Cell reversal caused by deep discharging also contributes to shorted cells. This may occur if a nickel-based battery is being fully depleted under a heavy load. nickel-cadmium is designed with some reverse voltage protection. A high reverse current, however, will produce a permanent electrical short. Another contributor is marring of the separator through uncontrolled crystalline formation, also known as memory.
Applying momentary high-current bursts in an attempt to repair shorted cells offers limited success. The short may temporarily evaporate but the damage to the separator material remains. The repaired cell often exhibits a high self-discharge and the short frequently returns. Replacing a shorted cell in an aging pack is not recommended unless the new cell is matched with the others in terms of voltage and capacity.
Although sealed, the cells may lose some electrolyte during their life, especially if venting occurs due to excessive pressure during careless charging. Once venting has occurred, the spring-loaded vent seal on nickel-based cells may never properly close again, resulting in a build-up of white powder around the seal opening. The loss of electrolyte will eventually lower the battery capacity.
Permeation, or loss of electrolyte in valve regulated lead-acid batteries (VRLA) is a recurring problem. Overcharging and operating at high temperatures are the causes. Replenishing lost liquid by adding water offers limited success. Although some capacity may be regained, the performance becomes unreliable.
If correctly charged, lithium-ion cell should never generate gases and cause venting. But in spite of what is said, the lithium-based cells can build up internal pressure under certain conditions. Some cells include an electrical switch that disconnects the current flow if the cell pressure reaches a critical level. Other cells rupture a membrane to release the gases in a controlled way. lithium-ion-polymer in a pouch cell sometime grows to the shape of a small balloon because these cells do not include venting. Ballooning cell are known to damage the housing of the portable device.
|Figure 1: Lithium-ion-polymer cell in a pouch pack.

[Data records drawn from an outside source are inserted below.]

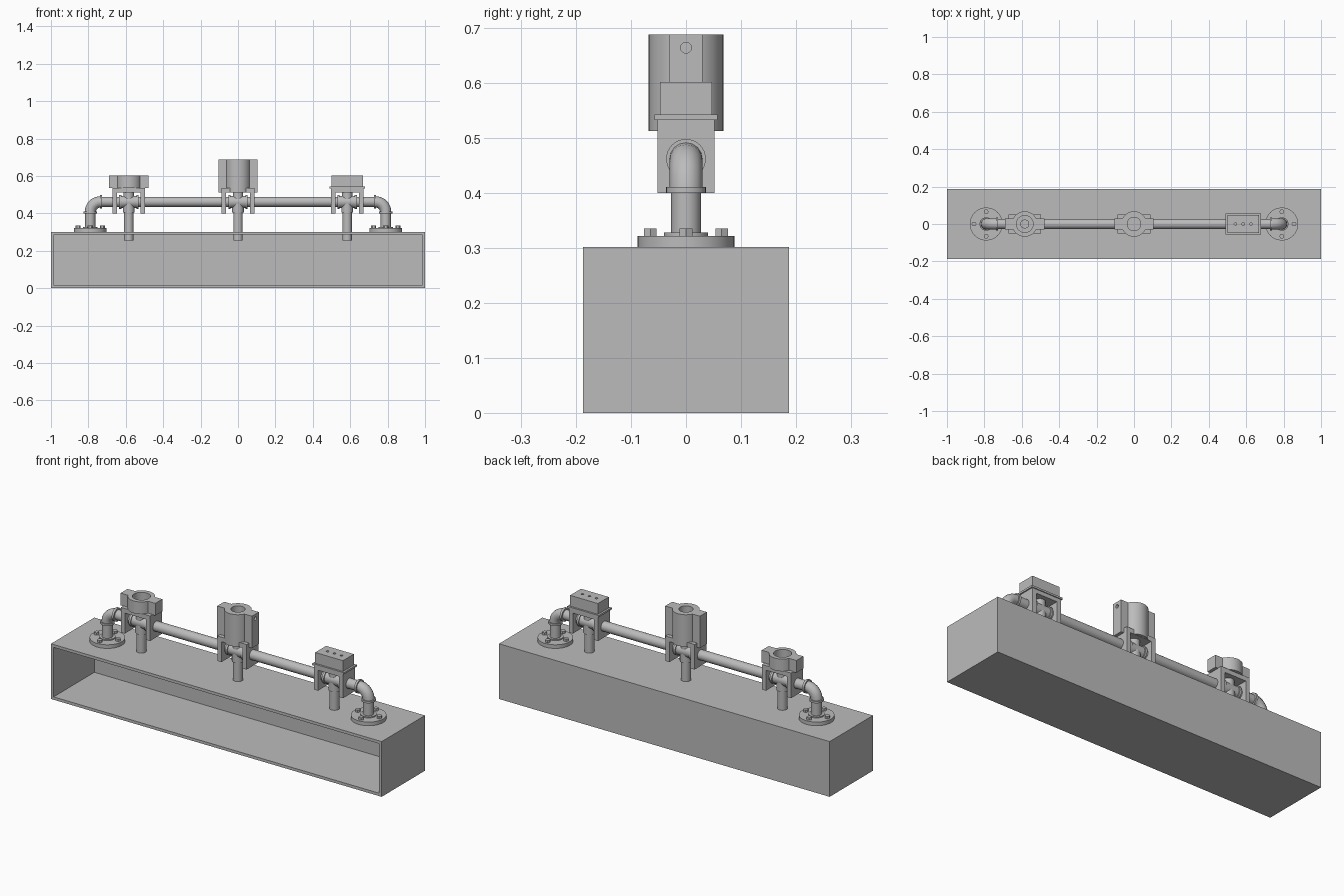
import bpy, bmesh, math
from mathutils import Matrix, Vector

cube = bpy.data.objects.get("Cube")
if cube:
    bpy.data.objects.remove(cube, do_unlink=True)

grey = bpy.data.materials.new("plain grey")
grey.use_nodes = True
grey.diffuse_color = (0.5, 0.5, 0.5, 1)
grey.node_tree.nodes["Principled BSDF"].inputs["Base Color"].default_value = (0.5, 0.5, 0.5, 1)

PIPE_Z = 0.462
TOP = 0.302
STATION = 0.584
FLANGE_X = 0.79


def finish(name, bm, smooth=False):
    bmesh.ops.remove_doubles(bm, verts=bm.verts, dist=1e-5)
    bmesh.ops.recalc_face_normals(bm, faces=bm.faces)
    mesh = bpy.data.meshes.new(name)
    bm.to_mesh(mesh)
    bm.free()
    mesh.materials.append(grey)
    ob = bpy.data.objects.new(name, mesh)
    bpy.context.collection.objects.link(ob)
    if smooth:
        bpy.ops.object.select_all(action="DESELECT")
        ob.select_set(True)
        bpy.context.view_layer.objects.active = ob
        bpy.ops.object.shade_smooth_by_angle(angle=math.radians(35))
    return ob


def box(name, x, y, z):
    """Box from (min, max) ranges."""
    bm = bmesh.new()
    bmesh.ops.create_cube(bm, size=1)
    for v in bm.verts:
        v.co = [(r[0] + r[1]) / 2 + c * (r[1] - r[0]) for r, c in zip((x, y, z), v.co)]
    return finish(name, bm)


def lathe(name, profile, origin=(0, 0, 0), axis="z", sides=32, smooth=True):
    """Turn (radius, height) points around an axis through origin."""
    bm = bmesh.new()
    verts = [bm.verts.new((r, 0, h)) for r, h in profile]
    edges = [bm.edges.new(pair) for pair in zip(verts, verts[1:])]
    bmesh.ops.spin(bm, geom=verts + edges, cent=(0, 0, 0), axis=(0, 0, 1),
                   angle=math.tau, steps=sides, use_duplicate=False)
    bmesh.ops.remove_doubles(bm, verts=bm.verts, dist=1e-5)
    if axis == "x":
        bm.transform(Matrix.Rotation(math.pi / 2, 4, "Y"))
    bm.transform(Matrix.Translation(origin))
    return finish(name, bm, smooth)


def rod(name, r, low, high, origin=(0, 0, 0), axis="z", sides=32):
    return lathe(name, [(0, low), (r, low), (r, high), (0, high)], origin, axis, sides, sides > 8)


def cut(target, cutter):
    mod = target.modifiers.new("cut", "BOOLEAN")
    mod.operation = "DIFFERENCE"
    mod.solver = "EXACT"
    mod.object = cutter
    bpy.context.view_layer.objects.active = target
    bpy.ops.object.modifier_apply(modifier=mod.name)
    bpy.data.objects.remove(cutter, do_unlink=True)


# Long hollow base, open at the front
bm = bmesh.new()
bmesh.ops.create_cube(bm, size=1)
bmesh.ops.scale(bm, vec=(2, 0.374, TOP), verts=bm.verts)
bmesh.ops.translate(bm, vec=(0, 0, TOP / 2), verts=bm.verts)
front = min(bm.faces, key=lambda f: f.calc_center_median().y)
bmesh.ops.inset_region(bm, faces=[front], thickness=0.022)
back = bmesh.ops.extrude_face_region(bm, geom=[front])["geom"]
bmesh.ops.translate(bm, vec=(0, 0.352, 0), verts=[v for v in back if isinstance(v, bmesh.types.BMVert)])
if front.is_valid:
    bmesh.ops.delete(bm, geom=[front], context="FACES_ONLY")
finish("base_box", bm)

# Main horizontal pipe
rod("main_pipe", 0.027, -0.735, 0.735, (0, 0, PIPE_Z), "x")


def elbow(name, side):
    """Bent pipe swept from the upright to the horizontal pipe."""
    bm = bmesh.new()
    sides, steps, bend, r = 16, 5, 0.055, 0.03
    rings = []
    for i in range(steps + 1):
        a = math.pi / 2 * i / steps
        out = Vector((side * math.cos(a), 0, math.sin(a)))
        centre = Vector((side * (FLANGE_X - bend), 0, PIPE_Z - bend)) + out * bend
        rings.append([bm.verts.new(centre + r * (out * math.cos(t) + Vector((0, math.sin(t), 0))))
                      for t in (math.tau * k / sides for k in range(sides))])
    for a, b in zip(rings, rings[1:]):
        for k in range(sides):
            n = (k + 1) % sides
            bm.faces.new((a[k], a[n], b[n], b[k]))
    finish(name, bm, True)


# Flanged feet with bolts, uprights and elbows
for label, side in (("left", 1), ("right", -1)):
    foot = (side * FLANGE_X, 0, 0)
    rod(f"{label}_flange", 0.088, TOP, 0.322, foot, sides=48)
    rod(f"{label}_flange_collar", 0.04, 0.32, 0.328, foot)
    rod(f"{label}_upright", 0.027, 0.32, 0.408, foot)
    rod(f"{label}_upright_collar", 0.036, 0.4, 0.411, foot)
    rod(f"{label}_elbow_collar", 0.036, -0.006, 0.006, (side * 0.733, 0, PIPE_Z), "x")
    elbow(f"{label}_elbow", side)
    for k in range(4):
        a = k * math.pi / 2
        spot = (foot[0] + 0.065 * math.cos(a), 0.065 * math.sin(a), 0)
        rod(f"{label}_bolt_{k + 1}", 0.0135, 0.32, 0.335, spot, sides=6)


def bracket(name, x):
    """Upside-down U profile pushed through the depth."""
    bm = bmesh.new()
    half, wall, low, under, high = 0.088, 0.024, 0.4, 0.512, 0.537
    inner = half - wall
    outline = [(-half, low), (-inner, low), (-inner, under), (inner, under),
               (inner, low), (half, low), (half, high), (-half, high)]
    face = bm.faces.new([bm.verts.new((x + px, -0.052, pz)) for px, pz in outline])
    new = bmesh.ops.extrude_face_region(bm, geom=[face])["geom"]
    bmesh.ops.translate(bm, vec=(0, 0.104, 0), verts=[v for v in new if isinstance(v, bmesh.types.BMVert)])
    if len(bm.faces) == 9:
        bm.faces.new([v for v in face.verts])
    finish(name, bm)


# Three stations: bracket, tee fitting and hanging outlet
for label, x in (("right", -STATION), ("middle", 0), ("left", STATION)):
    bracket(f"{label}_bracket", x)
    rod(f"{label}_tee_body", 0.032, -0.05, 0.05, (x, 0, PIPE_Z), "x")
    for s in (-1, 1):
        rod(f"{label}_tee_collar", 0.037, -0.006, 0.006, (x + s * 0.046, 0, PIPE_Z), "x")
    rod(f"{label}_riser", 0.028, PIPE_Z, 0.52, (x, 0, 0))
    lathe(f"{label}_outlet", [(0, 0.255), (0.025, 0.255), (0.025, 0.405), (0.031, 0.405),
                              (0.031, PIPE_Z), (0, PIPE_Z)], (x, 0, 0))


def holder(label, x, low, high, bore, floor):
    """Bored round socket with two flat ears."""
    lathe(f"{label}_socket", [(0, low), (0.068, low), (0.068, high), (bore, high),
                              (bore, floor), (0, floor)], (x, 0, 0), sides=48)
    return [box(f"{label}_ear", sorted((x + s * 0.054, x + s * 0.105)), (-0.03, 0.03), (low, high))
            for s in (-1, 1)]


# Short socket with a stem inside
holder("right", -STATION, 0.535, 0.602, 0.045, 0.55)
rod("right_socket_stem", 0.024, 0.549, 0.57, (-STATION, 0, 0))

# Tall socket with a cross hole in one ear
ears = holder("middle", 0, 0.513, 0.688, 0.036, 0.58)
cut(ears[1], rod("hole_cutter", 0.01, 0.075, 0.13, (0, 0, 0.664), "x", 16))

# Lidded box with three small holes
box("left_box_plate", (STATION - 0.095, STATION + 0.095), (-0.057, 0.057), (0.533, 0.543))
body = box("left_box", (STATION - 0.084, STATION + 0.084), (-0.047, 0.047), (0.54, 0.602))
for dx in (-0.042, 0, 0.042):
    cut(body, rod("hole_cutter", 0.007, 0.585, 0.65, (STATION + dx, 0, 0), sides=12))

Made ultra-slim, some cells generate hydrogen gas during charge and puff up. The force can damage the housing of the portable device.|